  10. 10. 4 Pape, Gordon.The Ultimate TFSA Guide: Strategies for Building a Tax-free Fortune. Toronto: Penguin Canada, 2010. pg 128. Works Cited BMO Financial Group.Tax-Free Savings Account (TFSA) Strategy Guide.BMO Financial Group, 2008. Print. Duffin, Matthew, and Sarah Bensadoun. "REPEAT-BMO Survey: TFSA Program Turns Two-Canadians Quick to Adopt but Lack Clarity on How to Maximize Their Investment." Marketwire: Press Release Distribution, Newswire, Public Relations, Investor Relations, Breaking News, Media Monitoring. 9 Nov. 2010. Web. 6 Dec. 2010. < release/REPEAT-BMO-Survey-TFSA-Program-Turns-Two-Canadians-Quick-Adopt-but-Lack- Clarity-on-How-TSX-BMO-1349703.htm>. JMW."Compound Return Investment Lessons."Personal Wealth Management. 10 Dec. 2010. Web. 14 Dec. 2010. <>. JMW."The Power of Compounding."Personal Wealth Management. 09 Dec. 2009. Web. 13 Dec. 2010. <>. Pape, Gordon. "50Plus : Money : TFSAs vs. RRSPs." 16 Nov. 2010. Web. 08 Jan. 2011. <>. Pape, Gordon. The Ultimate TFSA Guide: Strategies for Building a Tax-free Fortune. Toronto: Penguin Canada, 2010. Print.

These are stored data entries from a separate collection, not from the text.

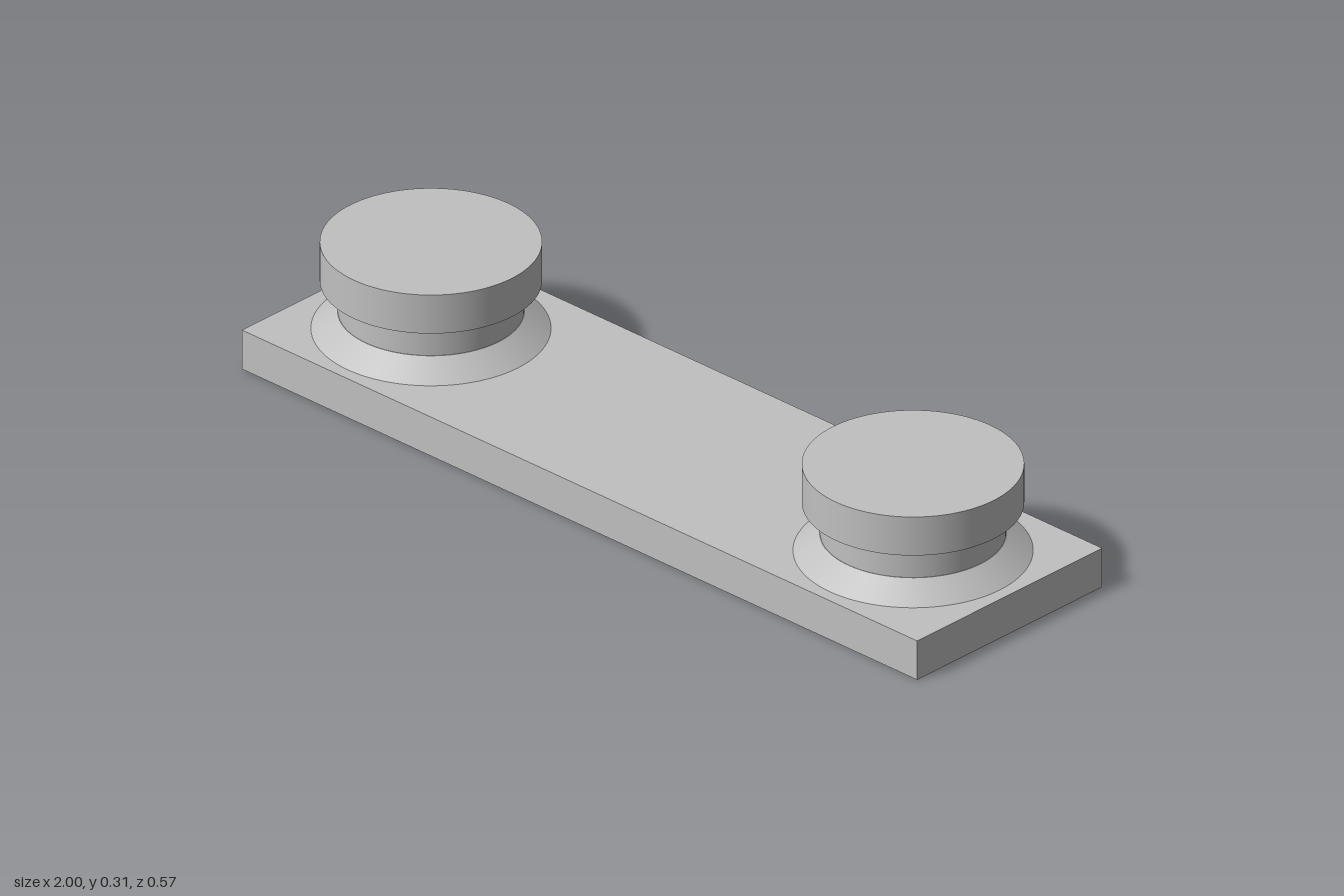
import * as THREE from 'three';

export function createModel() {
  const model = new THREE.Group();
  const grey = new THREE.MeshStandardMaterial({ color: 0xc0c0c0 });
  grey.name = 'plain grey';

  const add = (parent, name, geometry, y) => {
    const mesh = new THREE.Mesh(geometry, grey);
    mesh.name = name;
    mesh.position.y = y;
    parent.add(mesh);
  };

  // Round section between two heights
  const section = (parent, name, rTop, rBottom, y0, y1) =>
    add(parent, name, new THREE.CylinderGeometry(rTop, rBottom, y1 - y0, 96), (y0 + y1) / 2);

  // Flat base plate
  add(model, 'basePlate', new THREE.BoxGeometry(2, 0.095, 0.572), 0.0475);

  // Mirrored posts: flared foot, neck and wide cap
  for (const side of [-1, 1]) {
    const post = new THREE.Group();
    post.name = side > 0 ? 'leftPost' : 'rightPost';
    post.position.x = side * 0.714;
    section(post, 'flaredFoot', 0.2, 0.257, 0.095, 0.137);
    section(post, 'neck', 0.199, 0.199, 0.137, 0.212);
    section(post, 'cap', 0.238, 0.238, 0.212, 0.306);
    model.add(post);
  }
  return model;
}
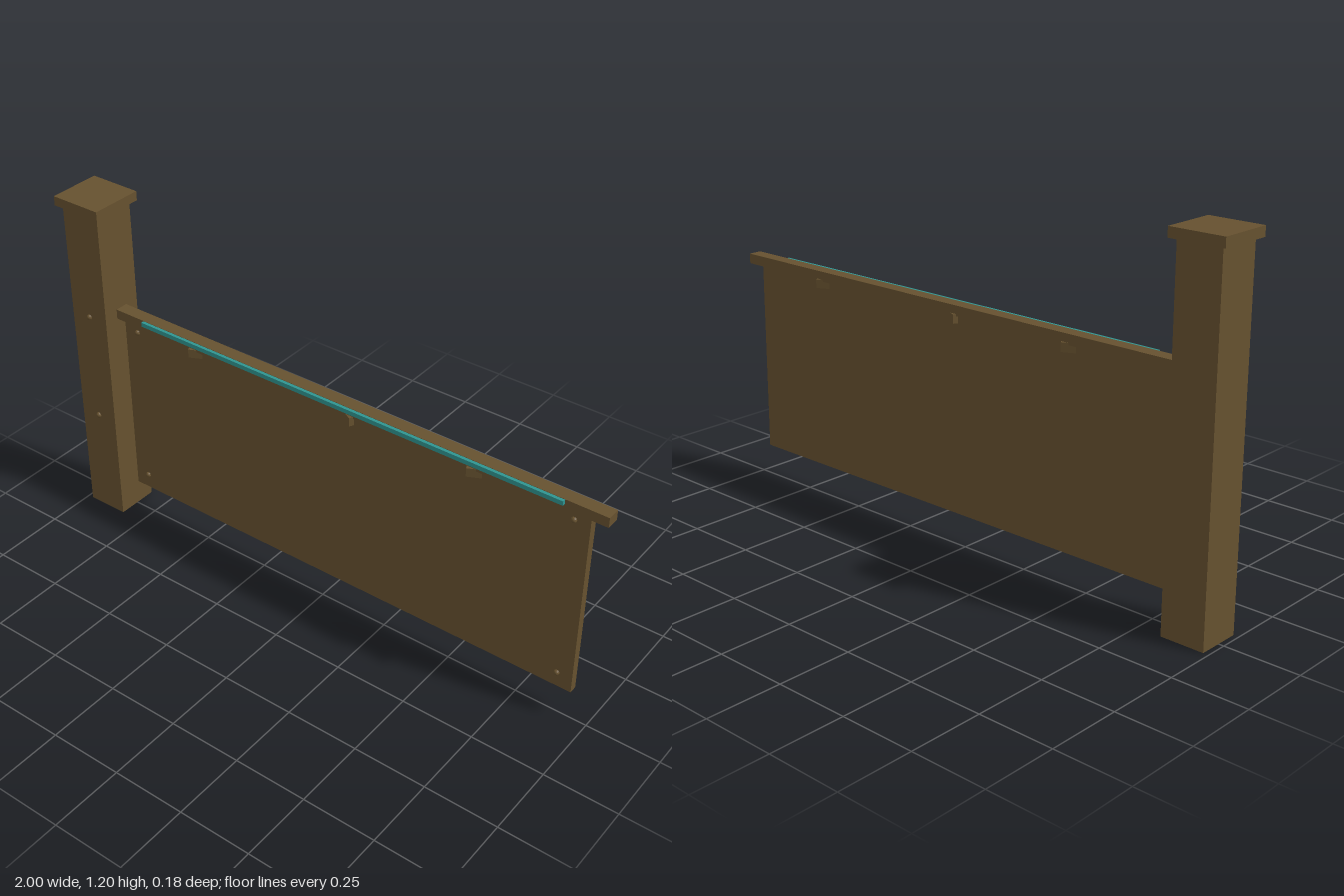
import * as THREE from 'three';

export function createModel() {
  const group = new THREE.Group();
  const wood = new THREE.MeshStandardMaterial({ color: 0x66512f, flatShading: true });
  const teal = new THREE.MeshStandardMaterial({ color: 0x2f9490, flatShading: true });

  // Box given by its minimum and maximum corners
  function box(name, [x0, y0, z0], [x1, y1, z1], material = wood) {
    const mesh = new THREE.Mesh(new THREE.BoxGeometry(x1 - x0, y1 - y0, z1 - z0), material);
    mesh.position.set((x0 + x1) / 2, (y0 + y1) / 2, (z0 + z1) / 2);
    mesh.name = name;
    group.add(mesh);
    return mesh;
  }

  // Post with a square cap
  box('post', [-0.982, 0, -0.075], [-0.834, 1.17, 0.075]);
  box('postCap', [-1, 1.168, -0.092], [-0.816, 1.2, 0.092]);

  // Panel hanging under the top rail, with a coloured strip along the rail front
  box('panel', [-0.806, 0.115, -0.014], [0.943, 0.776, 0.014]);
  box('topRail', [-0.84, 0.776, -0.024], [1, 0.81, 0.022]);
  box('railStrip', [-0.715, 0.794, 0.02], [0.86, 0.809, 0.033], teal);

  // Slanted clips passing through the panel just below the rail
  for (const [x, yaw] of [[-0.462, 0.44], [0.073, -0.44], [0.595, 0.44]]) {
    const clip = box('clip', [x - 0.062, 0.753, -0.0085], [x + 0.062, 0.783, 0.0085]);
    clip.rotation.y = yaw;
  }

  // Domed bolt heads on the post and at the panel corners
  const dome = new THREE.SphereGeometry(0.01, 10, 5, 0, Math.PI * 2, 0, Math.PI / 2).rotateX(Math.PI / 2);
  function bolt(name, x, y, z) {
    const mesh = new THREE.Mesh(dome, wood);
    mesh.position.set(x, y, z);
    mesh.name = name;
    group.add(mesh);
  }
  for (const y of [0.39, 0.78]) bolt('postBolt', -0.908, y, 0.075);
  for (const x of [-0.753, 0.89]) {
    for (const y of [0.168, 0.748]) bolt('panelBolt', x, y, 0.014);
  }
  return group;
}
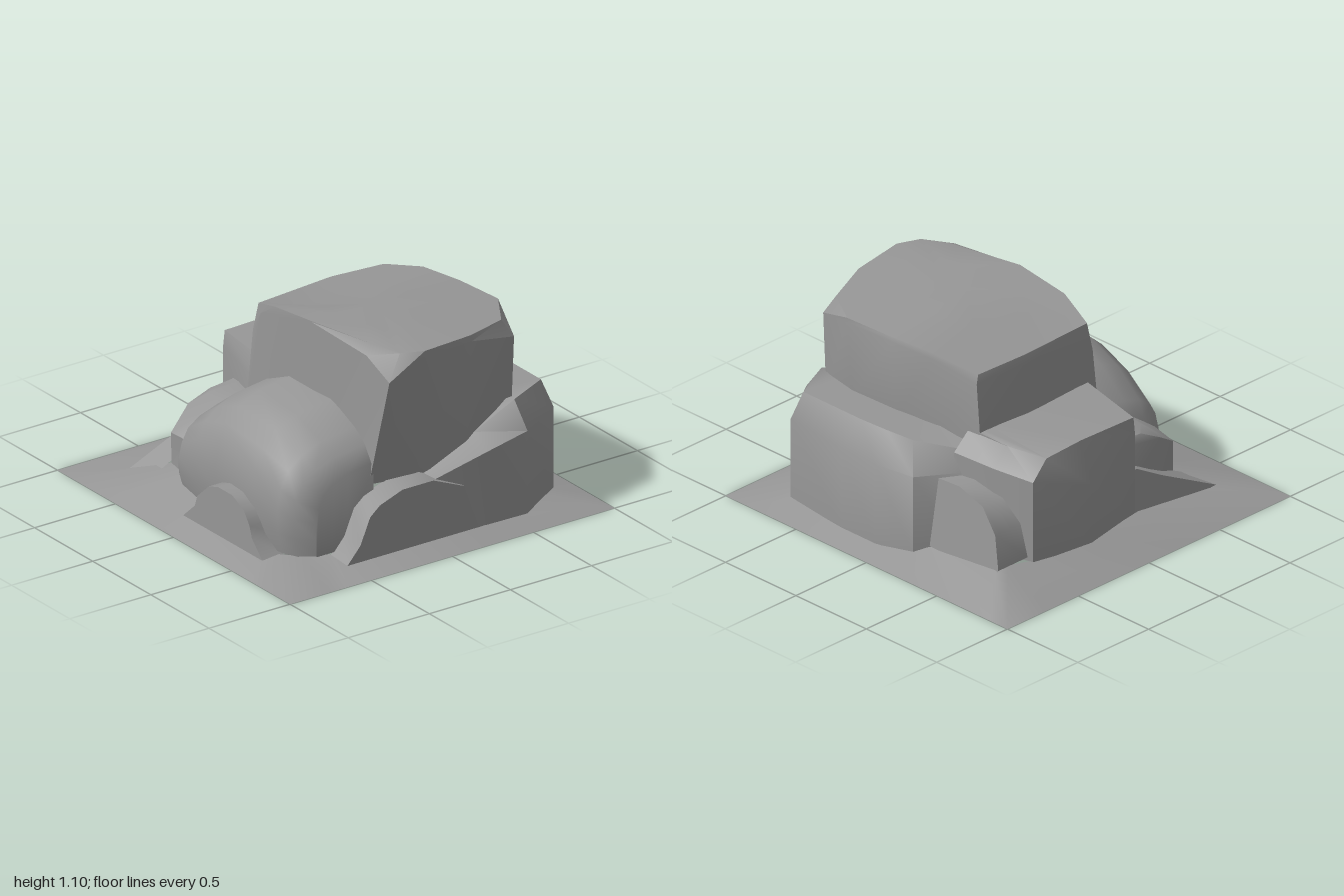
import * as THREE from 'three';
import { toCreasedNormals } from 'three/addons/utils/BufferGeometryUtils.js';

const material = new THREE.MeshStandardMaterial({ color: 0x979797, side: THREE.DoubleSide });

// Skin a surface through sections that all have the same number of [x, y, z] points.
function loft(name, sections, { closed = false, flip = false, crease = 0.6 } = {}) {
  const v = [];
  const tri = (a, b, c) => {
    const [A, B, C] = (flip ? [a, c, b] : [a, b, c]).map(p => new THREE.Vector3(...p));
    const area = B.clone().sub(A).cross(C.clone().sub(A)).length();
    if (area > 1e-6) v.push(...A.toArray(), ...B.toArray(), ...C.toArray());
  };
  for (let i = 0; i < sections.length - 1; i++) {
    const s = sections[i], t = sections[i + 1], n = s.length;
    for (let j = 0; j < (closed ? n : n - 1); j++) {
      const k = (j + 1) % n;
      tri(s[j], s[k], t[k]);
      tri(s[j], t[k], t[j]);
    }
  }
  const geo = new THREE.BufferGeometry();
  geo.setAttribute('position', new THREE.Float32BufferAttribute(v, 3));
  const mesh = new THREE.Mesh(toCreasedNormals(geo, crease), material);
  mesh.name = name;
  return mesh;
}

const atHeight = (ring, y) => ring.map(p => [p[0], y, p[2]]);

// Half-round slab: an upright or leaning face at depth "outer", its rim running back to "inner".
function archSlab(name, profile, inner, outer, base, lean, turn) {
  const foot = profile.map(([u]) => [u, base, outer]);
  const face = profile.map(([u, y]) => [u, y, outer - lean * (y - base)]);
  const back = profile.map(([u, y]) => [u, y, inner]);
  const mesh = loft(name, [foot, face, back]);
  mesh.rotation.y = turn;
  return mesh;
}

// Sloping ground from the square rim up to the foot of the rocks.
function ground() {
  const foot = [
    [0.69, 0.07, 0.69], [0.58, 0.06, 0.77], [0.58, 0.05, 0.87], [-0.1, 0.05, 0.87],
    [-0.1, 0.08, 0.74], [-0.4, 0.11, 0.66], [-0.54, 0.11, 0.61], [-0.72, 0.05, 0.72],
    [-0.72, 0.11, 0.2], [-0.79, 0.12, -0.2], [-0.71, 0.1, -0.52], [-0.68, 0.12, -0.68],
    [-0.66, 0.12, -0.75], [-0.22, 0.08, -0.75], [-0.15, 0.06, -0.82], [0.06, 0.04, -0.87],
    [0.3, 0.04, -0.87], [0.69, 0.05, -0.83], [0.75, 0.05, -0.75], [0.87, 0.05, -0.54],
    [0.88, 0.05, -0.25], [0.88, 0.05, 0.56], [0.73, 0.06, 0.56],
  ];
  const rim = foot.map(([x, , z]) => {
    const k = Math.max(Math.abs(x), Math.abs(z));
    return [x / k, 0, z / k];
  });
  return loft('ground', [rim, foot], { closed: true, flip: true });
}

// Tall block with a gently domed roof.
function tallRock() {
  const base = [
    [-0.34, 0.42, 0.31], [0, 0.42, 0.325], [0.3, 0.42, 0.325], [0.55, 0.4, 0.325],
    [0.73, 0.38, 0.32], [0.75, 0.36, 0.05], [0.77, 0.4, -0.25], [0.74, 0.55, -0.55],
    [0.5, 0.6, -0.6], [0.2, 0.6, -0.59], [-0.05, 0.6, -0.56], [-0.33, 0.58, -0.52],
    [-0.36, 0.5, -0.2],
  ];
  const shoulder = [
    [-0.31, 0.84, 0.29], [-0.2, 0.98, 0.32], [0.24, 1.095, 0.325], [0.68, 1.065, 0.3],
    [0.85, 0.97, 0.28], [0.85, 1.06, 0.06], [0.82, 1.05, -0.25], [0.75, 0.97, -0.56],
    [0.5, 1.04, -0.64], [0.2, 1.04, -0.63], [-0.05, 1.02, -0.59], [-0.31, 0.95, -0.53],
    [-0.33, 0.95, -0.2],
  ];
  const roof = [
    [-0.29, 0.99, 0.27], [-0.08, 1.06, 0.32], [0.24, 1.1, 0.325], [0.64, 1.1, 0.24],
    [0.8, 1.09, 0.18], [0.85, 1.09, 0.06], [0.81, 1.08, -0.25], [0.71, 1.06, -0.51],
    [0.5, 1.065, -0.64], [0.2, 1.06, -0.62], [-0.06, 1.05, -0.58], [-0.3, 0.995, -0.51],
    [-0.32, 1.0, -0.2],
  ];
  const inner = roof.map(([x, y, z]) => [0.25 + (x - 0.25) * 0.5, 0.5 * y + 0.55, z * 0.5]);
  const peak = roof.map(() => [0.25, 1.1, -0.05]);
  return loft('tallRock', [base, shoulder, roof, inner, peak], { closed: true });
}

// Rounded hood-like rock: one z-y profile scaled along x.
function frontRock() {
  const profile = [[0, 1], [0.45, 0.95], [0.7, 0.87], [0.87, 0.76], [0.96, 0.6], [1, 0.42], [0.99, 0.2], [0.94, 0]];
  const stations = [ // x, top, front
    [-0.45, 0.18, 0.64], [-0.38, 0.42, 0.7], [-0.33, 0.5, 0.73], [-0.15, 0.64, 0.76],
    [0.05, 0.73, 0.78], [0.4, 0.73, 0.81], [0.6, 0.65, 0.79], [0.68, 0.58, 0.75],
    [0.74, 0.5, 0.65],
  ];
  const sections = stations.map(([x, top, front]) =>
    profile.map(([f, h]) => [x, 0.07 + (top - 0.07) * h, 0.3 + (front - 0.3) * f]));
  const ends = [sections[0], sections.at(-1)].map(s => atHeight(s, 0.07));
  return loft('frontRock', [ends[0], ...sections, ends[1]], { crease: 0.75 });
}

// Low rock wrapping the back and one side of the tall block.
function backRock() {
  const wall = [
    [-0.3, 0.48, -0.62], [-0.16, 0.48, -0.83], [0.06, 0.49, -0.88], [0.3, 0.49, -0.88],
    [0.7, 0.49, -0.84], [0.88, 0.5, -0.55], [0.88, 0.45, -0.3], [0.84, 0.36, 0],
  ];
  const edge = [
    [-0.29, 0.59, -0.58], [-0.08, 0.63, -0.75], [0.08, 0.64, -0.78], [0.25, 0.64, -0.79],
    [0.66, 0.64, -0.79], [0.78, 0.64, -0.54], [0.77, 0.52, -0.3], [0.74, 0.37, 0],
  ];
  const inside = [
    [-0.28, 0.61, -0.5], [-0.08, 0.64, -0.5], [0.08, 0.64, -0.5], [0.25, 0.64, -0.5],
    [0.62, 0.64, -0.5], [0.71, 0.64, -0.48], [0.71, 0.53, -0.3], [0.7, 0.38, 0],
  ];
  return loft('backRock', [atHeight(wall, 0.04), wall, edge, inside], { flip: true, crease: 0.7 });
}

// Block beside the tall rock, bulging at mid height.
function sideRock() {
  const wall = [
    [-0.28, 0.57, 0.29], [-0.72, 0.57, 0.18], [-0.8, 0.44, -0.2],
    [-0.72, 0.55, -0.54], [-0.5, 0.57, -0.6], [-0.25, 0.58, -0.63],
  ];
  const edge = [
    [-0.28, 0.68, 0.25], [-0.72, 0.655, 0.17], [-0.72, 0.665, -0.2],
    [-0.715, 0.65, -0.44], [-0.5, 0.66, -0.5], [-0.25, 0.67, -0.53],
  ];
  const inside = edge.map(([, , z]) => [-0.25, 0.685, z]);
  return loft('sideRock', [atHeight(wall, 0.1), wall, edge, inside], { flip: true, crease: 0.75 });
}

// Small stone tucked into the front corner.
function smallRock() {
  const foot = [[-0.6, 0.1, 0.22], [-0.6, 0.1, 0.5], [-0.55, 0.1, 0.62], [-0.42, 0.1, 0.65], [-0.3, 0.1, 0.58]];
  const waist = [[-0.6, 0.42, 0.22], [-0.6, 0.38, 0.48], [-0.54, 0.28, 0.63], [-0.38, 0.3, 0.65], [-0.28, 0.3, 0.58]];
  const top = [[-0.59, 0.44, 0.22], [-0.58, 0.44, 0.36], [-0.52, 0.45, 0.42], [-0.4, 0.45, 0.44], [-0.3, 0.42, 0.42]];
  const inside = top.map(([x, y]) => [x, y + 0.015, 0.21]);
  return loft('smallRock', [foot, waist, top, inside], { flip: true, crease: 0.75 });
}

export function createModel() {
  const model = new THREE.Group();
  model.name = 'rockCluster';
  model.add(ground(), tallRock(), frontRock(), backRock(), sideRock(), smallRock());
  // Arched slabs, one at the foot of each side
  model.add(
    archSlab('frontArch', [[-0.1, 0.05], [0, 0.14], [0.02, 0.2], [0.12, 0.29], [0.2, 0.315],
      [0.32, 0.315], [0.42, 0.27], [0.47, 0.2], [0.49, 0.14], [0.58, 0.05]], 0.74, 0.87, 0.05, 0, 0),
    archSlab('leftArch', [[-0.56, 0.05], [-0.48, 0.14], [-0.42, 0.28], [-0.36, 0.33], [-0.22, 0.38],
      [-0.03, 0.38], [0.16, 0.3], [0.25, 0.05]], 0.73, 0.88, 0.05, 0, Math.PI / 2),
    archSlab('backArch', [[0.2, 0.46], [0.38, 0.47], [0.55, 0.42], [0.65, 0.3], [0.69, 0.12]],
      0.54, 0.76, 0.08, 0.1, Math.PI),
    archSlab('rightArch', [[0.14, 0.34], [0.24, 0.32], [0.4, 0.23], [0.6, 0.13], [0.78, 0.04]],
      0.55, 0.72, 0.04, 0.15, -Math.PI / 2),
  );
  return model;
}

Stewart, Jennifer. "TFSA Puzzle: Why Don’t More People Have One? -"Moneyville - Welcome to Financial Possibility. 06 Dec. 2010. Web. 14 Dec. 2010. <>.
  11. 11. " - Tax Treatment of Income from Shares of Corporations." - Canadian Tax and Financial Information. 19 Sept. 2010. Web. 12 Dec. 2010. <>. "What Are the Income Tax Rates in Canada?" Canada Revenue Agency Web Site | Site Web De L'Agence Du Revenu Du Canada. 23 Aug. 2010. Web. 12 Dec. 2010. <http://www.cra->.